Like any good food paparazzi reviewer, we snapped a few shots with the phone. (Why do I always feel so dorky when doing this?) And we were about to eat when the girl behind the counter stopped by our table to mention that I shouldn’t eat the husk on the tamale. Come again? And she was dead serious, and I thought that was hilarious. She was sincerely concerned that I might try to eat the dry papery thing on the outside of sweet succulent goodness. Did it often happen that people tried to eat the husk and she hadn’t warned them and felt bad? Had they been sued? You laugh, but I went to law school and that’s not too far fetched.

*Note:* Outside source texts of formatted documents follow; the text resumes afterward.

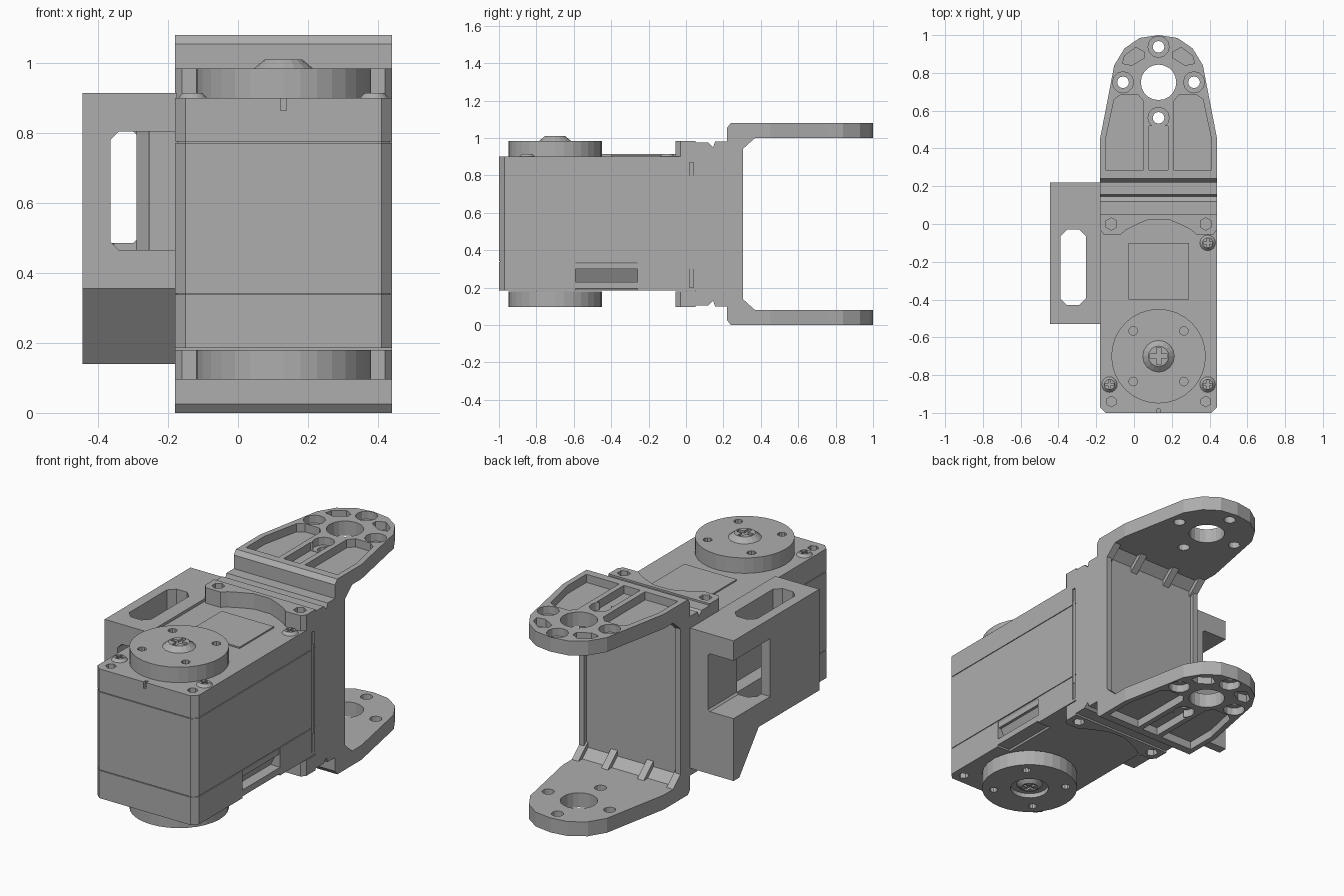
import bpy, bmesh, math
from mathutils import Vector

cube = bpy.data.objects.get("Cube")
if cube:
    bpy.data.objects.remove(cube, do_unlink=True)

grey = bpy.data.materials.new("mid_grey")
grey.use_nodes = True
grey.diffuse_color = (0.42, 0.42, 0.42, 1)
grey.node_tree.nodes["Principled BSDF"].inputs["Base Color"].default_value = (0.42, 0.42, 0.42, 1)

CX, MID = 0.13, 0.54          # centre line of the actuator, mirror height
LEFT, RIGHT = -0.18, 0.44


def finish(name, bm):
    bmesh.ops.recalc_face_normals(bm, faces=bm.faces)
    mesh = bpy.data.meshes.new(name)
    bm.to_mesh(mesh)
    bm.free()
    mesh.materials.append(grey)
    ob = bpy.data.objects.new(name, mesh)
    bpy.context.scene.collection.objects.link(ob)
    return ob


def prism(name, pts, lo, hi, axis="z"):
    place = {"z": lambda a, b, h: (a, b, h),
             "x": lambda a, b, h: (h, a, b),
             "y": lambda a, b, h: (a, h, b)}[axis]
    bm = bmesh.new()
    base = bm.faces.new([bm.verts.new(place(a, b, lo)) for a, b in pts])
    geo = bmesh.ops.extrude_face_region(bm, geom=[base])["geom"]
    shift = Vector(place(0, 0, hi - lo))
    bmesh.ops.translate(bm, vec=shift, verts=[g for g in geo if isinstance(g, bmesh.types.BMVert)])
    return finish(name, bm)


def box(name, x0, x1, y0, y1, z0, z1):
    return prism(name, [(x0, y0), (x1, y0), (x1, y1), (x0, y1)], z0, z1)


def disc(name, x, y, r, z0, z1, sides=24, top=None):
    bm = bmesh.new()
    bmesh.ops.create_cone(bm, cap_ends=True, segments=sides, radius1=r,
                          radius2=r if top is None else top, depth=z1 - z0)
    bmesh.ops.translate(bm, vec=(x, y, (z0 + z1) / 2), verts=bm.verts)
    return finish(name, bm)


def octagon(x0, x1, y0, y1, c):
    return [(x0 + c, y0), (x1 - c, y0), (x1, y0 + c), (x1, y1 - c),
            (x1 - c, y1), (x0 + c, y1), (x0, y1 - c), (x0, y0 + c)]


def cut(ob, *cutters):
    for c in cutters:
        mod = ob.modifiers.new("cut", "BOOLEAN")
        mod.operation, mod.solver, mod.object = "DIFFERENCE", "EXACT", c
        with bpy.context.temp_override(object=ob, active_object=ob, selected_objects=[ob]):
            bpy.ops.object.modifier_apply(modifier=mod.name)
        bpy.data.objects.remove(c, do_unlink=True)
    return ob


def mirror_down(ob, name):
    bm = bmesh.new()
    bm.from_mesh(ob.data)
    for v in bm.verts:
        v.co.z = 2 * MID - v.co.z
    bmesh.ops.reverse_faces(bm, faces=bm.faces)
    mesh = bpy.data.meshes.new(name)
    bm.to_mesh(mesh)
    bm.free()
    mesh.materials.append(grey) if not mesh.materials else None
    low = bpy.data.objects.new(name, mesh)
    bpy.context.scene.collection.objects.link(low)
    return low


def cross_screw(name, x, y, r, z0, z1):
    head = disc(name, x, y, r, z0, z1, 16, r * 0.6)
    a, b = r * 0.5, r * 0.13
    return cut(head, box("c", x - a, x + a, y - b, y + b, z1 - 0.012, z1 + 0.1),
               box("c", x - b, x + b, y - a, y + a, z1 - 0.012, z1 + 0.1))


# Actuator case: three shells separated by fine seams
def case_outline(i):
    return [(LEFT + i, 0.05), (LEFT + i, -0.97), (LEFT + 0.03, -1 + i), (RIGHT - 0.03, -1 + i),
            (RIGHT - i, -0.97), (RIGHT - i, 0.05)]


lower = prism("case_lower", case_outline(0), 0.185, 0.338)
middle = prism("case_middle", case_outline(0), 0.342, 0.772)
upper = prism("case_upper", case_outline(0), 0.776, 0.9)
prism("case_core", case_outline(0.006), 0.3, 0.8)
cut(lower, prism("c", [(RIGHT + 0.01, 0.36), (RIGHT - 0.09, 0.17), (RIGHT + 0.01, 0.17)], -0.59, -0.26, "y"))
prism("case_side_lip", [(-0.59, 0.195), (-0.26, 0.195), (-0.26, 0.23), (-0.59, 0.23)], RIGHT - 0.09, RIGHT, "x")
cut(upper, box("c", 0.122, 0.138, -1.01, -0.98, 0.865, 0.91))
for side in (LEFT, RIGHT):
    for shell, z0, z1 in ((lower, 0.2, 0.4), (middle, 0.3, 0.8), (upper, 0.7, 0.87)):
        cut(shell, box("c", side - 0.01, side + 0.01, 0.02, 0.04, z0, z1))
for x in (-0.12, 0.38):
    cut(upper, disc("c", x, -0.94, 0.028, 0.82, 0.95, 6))
    cut(lower, disc("c", x, -0.94, 0.028, 0.15, 0.25, 6))
box("top_label_plate", -0.03, 0.29, -0.4, -0.1, 0.899, 0.908)
for i, (x, y) in enumerate([(-0.13, -0.85), (0.39, -0.85), (0.39, -0.1)]):
    cross_screw("case_screw_%d" % i, x, y, 0.046, 0.895, 0.915)

# Output horns, above and below
horn = disc("upper_horn", CX, -0.7, 0.25, 0.9, 0.985, 32)
for sx in (-1, 1):
    for sy in (-1, 1):
        cut(horn, disc("c", CX + sx * 0.134, -0.7 + sy * 0.134, 0.023, 0.92, 1.0, 10))
low_horn = mirror_down(horn, "lower_horn")
cut(low_horn, disc("c", CX, -0.7, 0.1, 0.05, 0.12, 24))
cross_screw("horn_screw", CX, -0.7, 0.09, 0.98, 1.01)
mirror_down(cross_screw("tmp_screw", CX, -0.7, 0.075, 0.955, 0.98), "lower_horn_screw")
bpy.data.objects.remove(bpy.data.objects["tmp_screw"], do_unlink=True)

# Scalloped mounting ears
half = [(0.31, 0.05), (0.31, -0.03), (0.29, -0.055), (0.2, -0.055), (0.17, -0.03), (0.11, 0.0), (0.05, 0.025)]
ears = prism("upper_ears", [(CX + a, b) for a, b in half] + [(CX - a, b) for a, b in reversed(half)], 0.9, 0.985)
for x in (-0.12, 0.38):
    cut(ears, disc("c", x, 0, 0.033, 0.92, 1.0, 6))
mirror_down(ears, "lower_ears")

# Grooved block between the case and the fork
edge = [(0.05, 0.975), (0.12, 0.975), (0.145, 0.95), (0.155, 0.98), (0.225, 0.98)]
prism("joining_block", edge + [(y, 2 * MID - z) for y, z in reversed(edge)], LEFT, RIGHT, "x")

# Fork: back wall with chamfered outer corners and raised side rails
wall = [(0.22, 1.055), (0.24, 1.08), (0.285, 1.08)]
prism("fork_wall", wall + [(y, 2 * MID - z) for y, z in reversed(wall)], LEFT, RIGHT, "x")
for name, x0 in (("right_rail", LEFT), ("left_rail", RIGHT - 0.03)):
    box(name, x0, x0 + 0.03, 0.28, 0.305, 0.05, 1.03)

# Fork arm: tapered plate with pockets, bosses and holes
half = [(0.31, 0.25), (0.31, 0.45), (0.25, 0.76), (0.235, 0.84), (0.18, 0.93), (0.1, 0.985)]
arm = prism("upper_arm", [(CX + a, b) for a, b in half] + [(CX, 1.0)]
            + [(CX - a, b) for a, b in reversed(half)], 1.0, 1.08)
FLOOR = 1.035
long_pocket = [(0.28, 0.26), (0.28, 0.45), (0.235, 0.66), (0.2, 0.685), (0.11, 0.685), (0.08, 0.65), (0.08, 0.26)]
tip_pocket = [(0.14, 0.84), (0.19, 0.85), (0.18, 0.89), (0.12, 0.935), (0.075, 0.91), (0.075, 0.88)]
for s in (-1, 1):
    for pocket in (long_pocket, tip_pocket):
        cut(arm, prism("c", [(CX + s * a, b) for a, b in pocket], FLOOR, 1.2))
cut(arm, box("c", CX - 0.05, CX + 0.05, 0.26, 0.52, FLOOR, 1.2))
cut(arm, disc("c", CX, 0.75, 0.094, 0.9, 1.2, 20))
for dx, dy in ((0.188, 0), (-0.188, 0), (0, 0.188), (0, -0.188)):
    cut(arm, disc("c", CX + dx, 0.75 + dy, 0.056, FLOOR + 0.002, 1.2, 12),
        disc("c", CX + dx, 0.75 + dy, 0.031, 0.9, 1.2, 12))
mirror_down(arm, "lower_arm")

# Small gussets inside the fork corners
tri = [(0.28, 1.005), (0.375, 1.005), (0.28, 0.92)]
fill = [(0.28, 1.005), (0.34, 1.005), (0.28, 0.95)]
prism("upper_corner_fill", fill, LEFT + 0.02, RIGHT - 0.02, "x")
mirror_down(bpy.data.objects["upper_corner_fill"], "lower_corner_fill")
for i, x in enumerate((LEFT, 0.0, 0.22, RIGHT - 0.04)):
    g = prism("upper_gusset_%d" % i, tri, x, x + 0.04, "x")
    mirror_down(g, "lower_gusset_%d" % i)

# Side cable bracket with a vertical slot and crossing windows
side = [(-0.53, 0.355), (-0.53, 0.915), (0.22, 0.915), (0.22, 0.14), (0.17, 0.14), (0.0, 0.355)]
bracket = prism("side_bracket", side, -0.445, -0.175, "x")
cut(bracket, prism("c", octagon(-0.39, -0.255, -0.43, -0.03, 0.035), 0, 1.2),
    prism("c", octagon(-0.365, -0.1, 0.465, 0.805, 0.025), -0.6, -0.08, "y"),
    prism("c", octagon(-0.6, -0.29, 0.485, 0.805, 0.01), -0.1, 0.3, "y"))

Anyway, back to the food. It was fantastical, delicioso, and marvelous – the kind of food that just feels good to eat. But, it had the same problem that Omar’s had, that I was still very, VERY hungry afterward. Two small tamales and a salad (both extremely delicious, mind you, and I would eat them again in a heartbeat) did not a sufficient meal make. Nor did a bit of quinoa, veggies, potatoes and a luscious cream sauce. I wish my meal had been 50% bigger. So, again, we found ourselves elsewhere – Whole Foods this time – looking for a second dinner.

I’ve heard that as we get older, our need to eat reduces (my neighbor told me that today), or maybe we’re supposed to order an appetizer and dessert too, or maybe I’m just so accustomed to “other” restaurant’s meals that I want MORE! Either way, I’ll still probably go back and order those tamales with that amazing mole again. I think about them in my sleep.

But, after what I did tonight, I probably won’t go back for the Machu Picchu, because I recreated it for a fraction of the price and I can eat until I’m full.  And it made enough to feed our new plant-based neighbors (score!). And it will go into the regular rotation because, even with my kids, I think it took me just over 30 minutes to make (plus cashew soaking time), everyone ate it and loved it, and it felt so, so good to eat.

The Machu Picchu Knockoff

  • Assorted Seasonal Vegetables, steamed
    • I used 4 carrots, 1 summer squash, half a bunch of broccoli
  • Thinly sliced potatoes, steamed (I used those ever-present garden ones, probably 10 or so, not quite 1/4″ thick)
  • 3 + c. cooked Quinoa (I started with 1 1/2 c. uncooked and used the open pan-1/2 to 1″ of water above-simmer until cooked method)

Cashew Chili Cream Sauce

  • 1 to 1 ½ c. raw cashews, soaked in water for at least a few hours
  • Juice of one lime
  • 1 T nutritional yeast
  • 1 t. chili powder
  • 1 ½ c. veggie broth (I used 1 t. vegetable base + 1 ½ c. water)
  • Salt, to taste

Drain the cashews, tossing out the water. Place all ingredients in blender and rip until smooth. Cook over medium heat to thicken for a few minutes, stirring regularly or it will burn. Taste, adjust seasonings, and try to not to eat it all. I found that enough salt was the key to making it ever so amazing.

To serve: top cooked quinoa, vegetables and potatoes with cashew chili cream sauce and eat. And eat. And then as you’re putting it away, lick the spoon, scrape the bowl, etc. And you’ll still have enough for lots of leftovers.  Or for the neighbor that just moved here from another continent whose stuff hasn’t arrived yet and is hardcore plant-based. I am SO excited to get to know them.